Diamond Accent Engagement Ring with Compass Gallery Setting$1,395.00
Bow Design Engagement Ring with Milgrain Detail$1,195.00
Balance : Lab Grown Diamond Solitaire Engagement Ring$4,000.00
We created an entire video on cathedral rings which you can checkout if you are interested in learning more about them.
Halo rings have been very popular for sometime and so you may be familiar with this one already. The “halo” refers to the stones that surround the center stone, or sometimes center cluster. There are many styles of halo rings. A halo can be a variety of shapes and contain different cuts of stones. There can even be multiple halos forming concentric circles around the center stone.
The metal on the outside of the halo that holds in the accent stones (typically small beads) is prone to wear over time leaving those stones at risk of falling out. Beyond that, there aren’t any particular maintenance or structural issues that halos bring to most rings. In fact, like cathedrals, they can even help protect the center stone from damage.
If you are shopping for a halo engagement ring, first look for the overall shape of halo that you like (e.g. round, cushion, square, something else), and then consider how the accent stones in the halo are set. Are they secure? Will the halo help protect the center stone from impact?
Square Cut Emerald with Baguette Diamond Halo$4,995.00
Round Halo Engagement Ring with Tapered Shank$1,495.00
California Tourmaline : Vintage Style Halo Ring with Diamond Accents$1,695.00
So there you have it. A brief introduction to the anatomy of a ring. We hope this has been helpful, and please feel free to leave us a comment if you would like to know more about any of these parts or if there was a part that we missed.
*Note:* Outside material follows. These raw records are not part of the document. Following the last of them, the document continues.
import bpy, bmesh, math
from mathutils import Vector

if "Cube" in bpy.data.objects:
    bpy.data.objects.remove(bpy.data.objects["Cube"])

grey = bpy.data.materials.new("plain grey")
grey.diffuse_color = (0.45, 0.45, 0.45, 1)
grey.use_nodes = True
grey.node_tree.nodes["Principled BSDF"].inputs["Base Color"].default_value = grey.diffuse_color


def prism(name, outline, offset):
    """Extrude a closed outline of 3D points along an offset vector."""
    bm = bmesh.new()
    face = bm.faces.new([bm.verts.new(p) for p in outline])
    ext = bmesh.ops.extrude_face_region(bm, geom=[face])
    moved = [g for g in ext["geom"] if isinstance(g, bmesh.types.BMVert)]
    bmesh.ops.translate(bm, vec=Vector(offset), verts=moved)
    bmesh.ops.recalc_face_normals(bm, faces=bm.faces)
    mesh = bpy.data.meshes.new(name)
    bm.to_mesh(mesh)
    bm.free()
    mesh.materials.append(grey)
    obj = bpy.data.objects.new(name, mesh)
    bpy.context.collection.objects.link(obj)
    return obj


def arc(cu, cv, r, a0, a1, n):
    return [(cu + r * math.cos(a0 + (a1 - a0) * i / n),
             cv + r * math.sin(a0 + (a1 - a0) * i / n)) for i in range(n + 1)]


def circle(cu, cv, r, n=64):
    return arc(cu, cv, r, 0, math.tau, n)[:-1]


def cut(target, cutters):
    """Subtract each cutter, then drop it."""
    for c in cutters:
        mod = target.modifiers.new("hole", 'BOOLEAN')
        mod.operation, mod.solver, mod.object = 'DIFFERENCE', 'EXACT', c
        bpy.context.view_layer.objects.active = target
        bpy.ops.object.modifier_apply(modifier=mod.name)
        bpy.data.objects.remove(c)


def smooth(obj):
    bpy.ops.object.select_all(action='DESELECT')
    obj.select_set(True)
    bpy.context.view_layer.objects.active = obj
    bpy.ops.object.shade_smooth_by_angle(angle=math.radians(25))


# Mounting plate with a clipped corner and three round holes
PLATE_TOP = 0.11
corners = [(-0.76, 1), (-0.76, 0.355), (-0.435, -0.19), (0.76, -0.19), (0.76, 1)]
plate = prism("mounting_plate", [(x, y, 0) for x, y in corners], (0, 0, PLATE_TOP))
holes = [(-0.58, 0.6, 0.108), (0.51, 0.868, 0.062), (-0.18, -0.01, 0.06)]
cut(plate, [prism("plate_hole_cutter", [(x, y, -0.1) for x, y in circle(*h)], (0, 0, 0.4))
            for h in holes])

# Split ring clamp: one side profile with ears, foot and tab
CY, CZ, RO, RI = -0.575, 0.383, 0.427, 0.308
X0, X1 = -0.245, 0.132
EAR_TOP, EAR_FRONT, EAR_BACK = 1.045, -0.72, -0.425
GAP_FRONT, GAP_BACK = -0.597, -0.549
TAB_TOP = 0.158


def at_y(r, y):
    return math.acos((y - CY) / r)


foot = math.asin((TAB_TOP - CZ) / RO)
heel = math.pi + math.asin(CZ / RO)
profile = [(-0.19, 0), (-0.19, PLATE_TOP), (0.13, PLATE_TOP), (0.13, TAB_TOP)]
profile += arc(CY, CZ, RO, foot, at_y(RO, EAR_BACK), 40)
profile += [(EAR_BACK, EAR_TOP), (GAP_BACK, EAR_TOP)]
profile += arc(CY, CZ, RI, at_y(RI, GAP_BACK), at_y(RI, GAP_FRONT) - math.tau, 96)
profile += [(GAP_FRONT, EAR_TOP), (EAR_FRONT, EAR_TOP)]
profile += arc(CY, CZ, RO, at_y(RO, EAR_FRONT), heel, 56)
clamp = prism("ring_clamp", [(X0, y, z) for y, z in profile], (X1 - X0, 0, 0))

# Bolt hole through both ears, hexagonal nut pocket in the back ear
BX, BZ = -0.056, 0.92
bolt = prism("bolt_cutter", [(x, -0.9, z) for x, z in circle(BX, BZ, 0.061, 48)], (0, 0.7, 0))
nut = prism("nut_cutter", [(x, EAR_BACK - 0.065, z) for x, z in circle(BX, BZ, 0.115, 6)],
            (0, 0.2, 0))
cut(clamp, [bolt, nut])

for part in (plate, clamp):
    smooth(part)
If you are looking for the perfect ring, browse our online shop or contact us and one of our jewelry experts would be happy to help you find a ring that’s more than the sum of its parts.